## What you need to do
Copy out the entries that follow, exactly as written.

## Exercise materials

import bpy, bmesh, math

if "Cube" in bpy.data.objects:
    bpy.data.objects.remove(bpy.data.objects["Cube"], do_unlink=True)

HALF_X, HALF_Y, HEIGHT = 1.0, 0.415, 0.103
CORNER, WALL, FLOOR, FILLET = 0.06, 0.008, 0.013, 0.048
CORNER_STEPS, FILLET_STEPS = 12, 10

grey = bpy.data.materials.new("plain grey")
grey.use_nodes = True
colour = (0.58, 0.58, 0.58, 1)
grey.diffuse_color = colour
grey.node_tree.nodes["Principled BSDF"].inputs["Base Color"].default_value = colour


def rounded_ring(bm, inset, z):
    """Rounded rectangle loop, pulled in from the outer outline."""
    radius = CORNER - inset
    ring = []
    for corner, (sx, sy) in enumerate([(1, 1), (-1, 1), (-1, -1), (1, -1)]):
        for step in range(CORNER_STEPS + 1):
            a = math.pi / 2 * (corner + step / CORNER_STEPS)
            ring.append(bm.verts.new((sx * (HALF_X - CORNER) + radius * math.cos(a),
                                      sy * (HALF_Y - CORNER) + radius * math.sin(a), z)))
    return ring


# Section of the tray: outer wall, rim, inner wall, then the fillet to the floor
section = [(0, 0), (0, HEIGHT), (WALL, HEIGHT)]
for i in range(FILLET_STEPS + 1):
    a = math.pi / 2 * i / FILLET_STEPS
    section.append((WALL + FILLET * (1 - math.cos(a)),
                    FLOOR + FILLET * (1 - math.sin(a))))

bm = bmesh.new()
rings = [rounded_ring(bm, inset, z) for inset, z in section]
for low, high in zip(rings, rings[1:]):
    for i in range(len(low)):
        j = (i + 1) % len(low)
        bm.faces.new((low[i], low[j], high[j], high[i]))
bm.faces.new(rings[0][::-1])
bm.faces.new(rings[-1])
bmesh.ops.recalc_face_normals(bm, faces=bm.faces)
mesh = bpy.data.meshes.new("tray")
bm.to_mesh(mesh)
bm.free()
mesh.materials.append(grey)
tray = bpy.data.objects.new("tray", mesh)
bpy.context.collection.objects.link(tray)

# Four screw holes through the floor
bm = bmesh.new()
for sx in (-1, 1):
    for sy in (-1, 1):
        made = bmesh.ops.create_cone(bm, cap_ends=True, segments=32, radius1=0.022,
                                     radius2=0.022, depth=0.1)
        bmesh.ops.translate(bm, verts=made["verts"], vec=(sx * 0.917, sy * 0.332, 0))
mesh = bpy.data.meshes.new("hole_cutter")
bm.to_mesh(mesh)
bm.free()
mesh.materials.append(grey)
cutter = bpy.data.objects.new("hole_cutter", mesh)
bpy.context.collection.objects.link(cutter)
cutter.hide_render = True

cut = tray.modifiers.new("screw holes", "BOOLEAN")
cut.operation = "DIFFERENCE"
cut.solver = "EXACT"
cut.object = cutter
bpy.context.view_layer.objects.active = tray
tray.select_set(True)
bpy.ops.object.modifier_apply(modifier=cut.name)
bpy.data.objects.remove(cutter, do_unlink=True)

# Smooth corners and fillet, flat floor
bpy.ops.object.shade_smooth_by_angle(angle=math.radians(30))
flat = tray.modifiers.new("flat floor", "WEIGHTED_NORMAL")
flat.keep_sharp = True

## Solved exercise
import bpy, bmesh, math

if "Cube" in bpy.data.objects:
    bpy.data.objects.remove(bpy.data.objects["Cube"], do_unlink=True)

HALF_X, HALF_Y, HEIGHT = 1.0, 0.415, 0.103
CORNER, WALL, FLOOR, FILLET = 0.06, 0.008, 0.013, 0.048
CORNER_STEPS, FILLET_STEPS = 12, 10

grey = bpy.data.materials.new("plain grey")
grey.use_nodes = True
colour = (0.58, 0.58, 0.58, 1)
grey.diffuse_color = colour
grey.node_tree.nodes["Principled BSDF"].inputs["Base Color"].default_value = colour


def rounded_ring(bm, inset, z):
    """Rounded rectangle loop, pulled in from the outer outline."""
    radius = CORNER - inset
    ring = []
    for corner, (sx, sy) in enumerate([(1, 1), (-1, 1), (-1, -1), (1, -1)]):
        for step in range(CORNER_STEPS + 1):
            a = math.pi / 2 * (corner + step / CORNER_STEPS)
            ring.append(bm.verts.new((sx * (HALF_X - CORNER) + radius * math.cos(a),
                                      sy * (HALF_Y - CORNER) + radius * math.sin(a), z)))
    return ring


# Section of the tray: outer wall, rim, inner wall, then the fillet to the floor
section = [(0, 0), (0, HEIGHT), (WALL, HEIGHT)]
for i in range(FILLET_STEPS + 1):
    a = math.pi / 2 * i / FILLET_STEPS
    section.append((WALL + FILLET * (1 - math.cos(a)),
                    FLOOR + FILLET * (1 - math.sin(a))))

bm = bmesh.new()
rings = [rounded_ring(bm, inset, z) for inset, z in section]
for low, high in zip(rings, rings[1:]):
    for i in range(len(low)):
        j = (i + 1) % len(low)
        bm.faces.new((low[i], low[j], high[j], high[i]))
bm.faces.new(rings[0][::-1])
bm.faces.new(rings[-1])
bmesh.ops.recalc_face_normals(bm, faces=bm.faces)
mesh = bpy.data.meshes.new("tray")
bm.to_mesh(mesh)
bm.free()
mesh.materials.append(grey)
tray = bpy.data.objects.new("tray", mesh)
bpy.context.collection.objects.link(tray)

# Four screw holes through the floor
bm = bmesh.new()
for sx in (-1, 1):
    for sy in (-1, 1):
        made = bmesh.ops.create_cone(bm, cap_ends=True, segments=32, radius1=0.022,
                                     radius2=0.022, depth=0.1)
        bmesh.ops.translate(bm, verts=made["verts"], vec=(sx * 0.917, sy * 0.332, 0))
mesh = bpy.data.meshes.new("hole_cutter")
bm.to_mesh(mesh)
bm.free()
mesh.materials.append(grey)
cutter = bpy.data.objects.new("hole_cutter", mesh)
bpy.context.collection.objects.link(cutter)
cutter.hide_render = True

cut = tray.modifiers.new("screw holes", "BOOLEAN")
cut.operation = "DIFFERENCE"
cut.solver = "EXACT"
cut.object = cutter
bpy.context.view_layer.objects.active = tray
tray.select_set(True)
bpy.ops.object.modifier_apply(modifier=cut.name)
bpy.data.objects.remove(cutter, do_unlink=True)

# Smooth corners and fillet, flat floor
bpy.ops.object.shade_smooth_by_angle(angle=math.radians(30))
flat = tray.modifiers.new("flat floor", "WEIGHTED_NORMAL")
flat.keep_sharp = True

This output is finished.